Insert new lines with missing values (NA)

join works well here:

join -a 1 -o 0,2.2 -e NA  <(seq 12)  A.txt  2>/dev/null

I throw away stderr because join complains if the join field is not lexically sorted.

You can do this with an awk script:

awk '{ while (NR + shift < $1) { print (NR + shift) " NA"; shift++ }; print } END { shift++; while (NR + shift < 13) { print (NR + shift) " NA"; shift++ } }' /tmp/test1

will produce the required output for /tmp/test1 (replace that with each file you wish to process).

In a more readable form:

#!/usr/bin/awk -f
    while (NR + shift < $1) {
        print (NR + shift) " NA"
    while (NR + shift < 13) {
        print (NR + shift) " NA"

Save this as a file, say fill-missing, make it executable, then you can simply run

./fill-missing /tmp/test1

The script processes each line, keeping track of the expected delta with the current line number in shift. So for every line, if the current line adjusted doesn't match the first number in the line, it prints the appropriate line number followed by NA and increments the delta; once the line numbers match, it prints the current line. At the end of the process, it prints any missing lines required to reach 12.

the awk file

BEGIN { i=1 ; }
function upto(x) { while (i<x) printf "%d NA\n",i++ ;}
 { if ( $1 == i ) print ; upto($1) ; i++ ;}
END { upto(final+1) ;}

to be called with

awk -f nl.awk -v final=12 /tmp/test1

your whole loop
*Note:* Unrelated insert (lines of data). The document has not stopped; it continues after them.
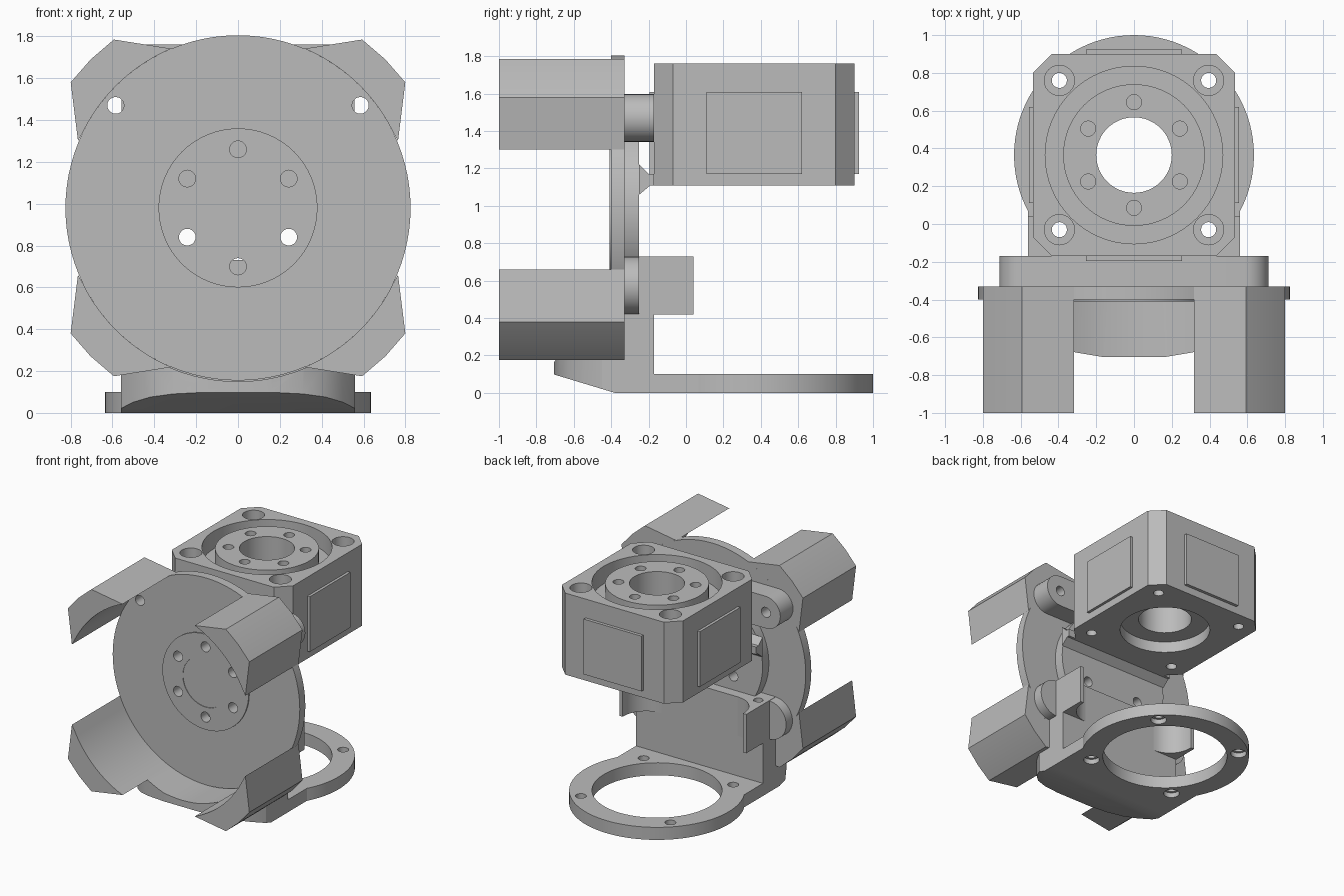
import bpy, bmesh
from math import cos, sin, pi, radians, atan2

if "Cube" in bpy.data.objects:
    bpy.data.objects.remove(bpy.data.objects["Cube"], do_unlink=True)

grey = bpy.data.materials.new("plain_grey")
grey.use_nodes = True
grey.diffuse_color = (0.5, 0.5, 0.5, 1)
grey.node_tree.nodes["Principled BSDF"].inputs["Base Color"].default_value = (0.5, 0.5, 0.5, 1)

PLACE = {"X": lambda a, b, t: (t, a, b),
         "Y": lambda a, b, t: (a, t, b),
         "Z": lambda a, b, t: (a, b, t)}


def prism(name, pts, lo, hi, axis):
    """Extrude a closed outline along one axis."""
    bm = bmesh.new()
    low = [bm.verts.new(PLACE[axis](a, b, lo)) for a, b in pts]
    high = [bm.verts.new(PLACE[axis](a, b, hi)) for a, b in pts]
    bm.faces.new(low)
    bm.faces.new(high)
    for i in range(len(pts)):
        j = (i + 1) % len(pts)
        bm.faces.new((low[i], low[j], high[j], high[i]))
    bmesh.ops.recalc_face_normals(bm, faces=bm.faces)
    mesh = bpy.data.meshes.new(name)
    bm.to_mesh(mesh)
    bm.free()
    mesh.materials.append(grey)
    ob = bpy.data.objects.new(name, mesh)
    bpy.context.collection.objects.link(ob)
    return ob


def arc(cx, cy, r, a0, a1, n):
    return [(cx + r * cos(a0 + (a1 - a0) * i / n), cy + r * sin(a0 + (a1 - a0) * i / n))
            for i in range(n + 1)]


def cylinder(name, cx, cy, r, lo, hi, axis, n=32):
    return prism(name, arc(cx, cy, r, 0, 2 * pi, n)[:-1], lo, hi, axis)


def box(name, x0, x1, y0, y1, z0, z1):
    return prism(name, [(x0, y0), (x1, y0), (x1, y1), (x0, y1)], z0, z1, "Z")


def combine(ob, others, operation="DIFFERENCE"):
    """Apply booleans one by one and drop the helpers."""
    bpy.context.view_layer.objects.active = ob
    for other in others:
        mod = ob.modifiers.new("cut", "BOOLEAN")
        mod.operation, mod.object, mod.solver = operation, other, "EXACT"
        bpy.ops.object.modifier_apply(modifier=mod.name)
        bpy.data.objects.remove(other, do_unlink=True)
    return ob


def drill(points, r, lo, hi, axis, n=20):
    return [cylinder("drill", a, b, r, lo, hi, axis, n) for a, b in points]


def bolt_circle(cx, cy):
    return [(cx + 0.28 * cos(pi / 2 + k * pi / 3), cy + 0.28 * sin(pi / 2 + k * pi / 3))
            for k in range(6)]


MID = 0.98     # height of the disc axis
BACK = 0.365   # depth of the upright axis
corners = [(sx * 0.395, BACK + sy * 0.395) for sx in (-1, 1) for sy in (-1, 1)]
ears = [(-0.585, 1.47), (0.585, 1.47)]

# Front disc with its raised hub and the thicker body behind
disc = cylinder("front_disc", 0, MID, 0.825, -0.4, -0.33, "Y", 96)
combine(disc, drill(ears, 0.04, -0.6, 0, "Y") + drill(bolt_circle(0, MID), 0.04, -0.6, 0, "Y"))
hub = cylinder("disc_hub", 0, MID, 0.38, -0.41, -0.4, "Y", 64)
combine(hub, drill(bolt_circle(0, MID), 0.04, -0.6, 0, "Y")
        + drill([(0, MID)], 0.2, -0.6, -0.406, "Y", 48))
body = cylinder("disc_body", 0, MID, 0.5, -0.33, -0.25, "Y", 64)
combine(body, drill(bolt_circle(0, MID), 0.04, -0.6, 0, "Y"))

# Four claws: outer faceted corner, hollowed by the disc radius
a_in = atan2(0.32, 0.765)
section = ([(0.765, 0.32)] + arc(0, 0, 1.0, atan2(0.6, 0.8), atan2(0.8, 0.59), 2)
           + arc(0, 0, 0.825, pi / 2 - a_in, a_in, 14)[:-1])
for sx, side in ((1, "left"), (-1, "right")):
    for sz, level in ((1, "upper"), (-1, "lower")):
        prism(f"{level}_{side}_claw", [(sx * a, MID + sz * b) for a, b in section],
              -1, -0.33, "Y")

# Upper mounting bar with round ends
bar = prism("upper_mount_bar", arc(0.585, 1.47, 0.128, -pi / 2, pi / 2, 16)
            + arc(-0.585, 1.47, 0.128, pi / 2, 3 * pi / 2, 16), -0.33, -0.17, "Y")
combine(bar, drill(ears, 0.04, -0.6, 0, "Y"))

# Lip under the housing with its sloped gussets
prism("housing_lip", [(-0.25, 1.06), (-0.19, 1.11), (-0.17, 1.11), (-0.17, 1.17),
                      (-0.2, 1.17), (-0.25, 1.22)], -0.5, 0.5, "X")

# Upper housing: chamfered square block with pocket, recess and holes
w, c = 0.535, 0.1
outline = []
for sx, sy in ((1, 1), (-1, 1), (-1, -1), (1, -1)):
    pair = [(sx * w, BACK + sy * (w - c)), (sx * (w - c), BACK + sy * w)]
    outline += pair if sx * sy > 0 else pair[::-1]
housing = prism("upper_housing", outline, 1.11, 1.76, "Z")
combine(housing, drill([(0, BACK)], 0.47, 1.62, 2, "Z", 64)
        + drill([(0, BACK)], 0.34, 1, 1.2, "Z", 48)
        + drill([(0, BACK)], 0.2, 1, 2, "Z", 48)
        + drill(corners, 0.08, 1.68, 2, "Z", 24)
        + drill(corners, 0.04, 1, 2, "Z"))
ring = cylinder("housing_rotor", 0, BACK, 0.375, 1.62, 1.75, "Z", 64)
combine(ring, drill([(0, BACK)], 0.2, 1.5, 2, "Z", 48)
        + drill(bolt_circle(0, BACK), 0.04, 1.66, 2, "Z"))

# Shallow raised pads on the four housing sides
for s, side in ((1, "left"), (-1, "right")):
    box(f"{side}_pad", *sorted((s * 0.53, s * 0.557)), BACK - 0.255, BACK + 0.255, 1.17, 1.61)
for s, side in ((1, "rear"), (-1, "front")):
    y0, y1 = sorted((BACK + s * 0.53, BACK + s * 0.56))
    box(f"{side}_pad", -0.255, 0.255, y0, y1, 1.17, 1.61)

# Base: ring foot, connecting slab and curved front tongue
base = cylinder("base_bracket", 0, BACK, 0.635, 0, 0.1, "Z", 96)
slab = box("slab", -0.56, 0.56, -0.3, BACK - 0.2, 0, 0.1)
half = [(0.56, -0.45), (0.5, -0.55), (0.42, -0.63), (0.31, -0.68), (0.16, -0.705)]
tongue = prism("tongue", half + [(-a, b) for a, b in half[::-1]]
               + [(-0.56, -0.25), (0.56, -0.25)], 0, 0.23, "Z")
slope = prism("slope", [(-0.38, 0), (-0.8, 0.127), (-0.8, -0.1), (-0.38, -0.1)], -1, 1, "X")
scoop = cylinder("scoop", 0, MID, 0.83, -1, -0.33, "Y", 96)
combine(tongue, [slope, scoop])
wall = box("wall", -0.56, 0.56, -0.329, -0.17, 0.02, 0.73)
combine(base, [slab, tongue, wall], "UNION")
combine(base, drill([(0, BACK)], 0.47, -1, 0.5, "Z", 64)
        + drill(corners, 0.04, -1, 0.5, "Z")
        + drill(corners, 0.06, -1, 0.04, "Z")
        + drill([(-0.49, -0.21), (0.49, -0.21)], 0.035, 0.6, 1, "Z"))

# Lower side lugs and filleted ears on the wall
fillet = arc(0.335, 0.025, 0.195, 0, -pi / 2, 10)
for s, side in ((1, "left"), (-1, "right")):
    cylinder(f"lower_{side}_lug", s * 0.555, 0.575, 0.153, -0.33, -0.25, "Y", 40)
    ear = [(0.56, -0.18), (0.56, 0.04), (0.53, 0.04)] + fillet + [(0.335, -0.18)]
    prism(f"lower_{side}_ear", [(s * a, b) for a, b in ear], 0.42, 0.73, "Z")

# Smooth round walls, keep the hard edges
for ob in bpy.context.collection.objects:
    ob.select_set(ob.type == "MESH" and grey.name in ob.data.materials)
bpy.ops.object.shade_smooth_by_angle(angle=radians(25))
cd /my/directory
ls | while read f
      awk -f ~/nl.awk -v final=12 $f > /an/other/dir/$f


  • you put awk program in your $HOME dir (~/nl.awk )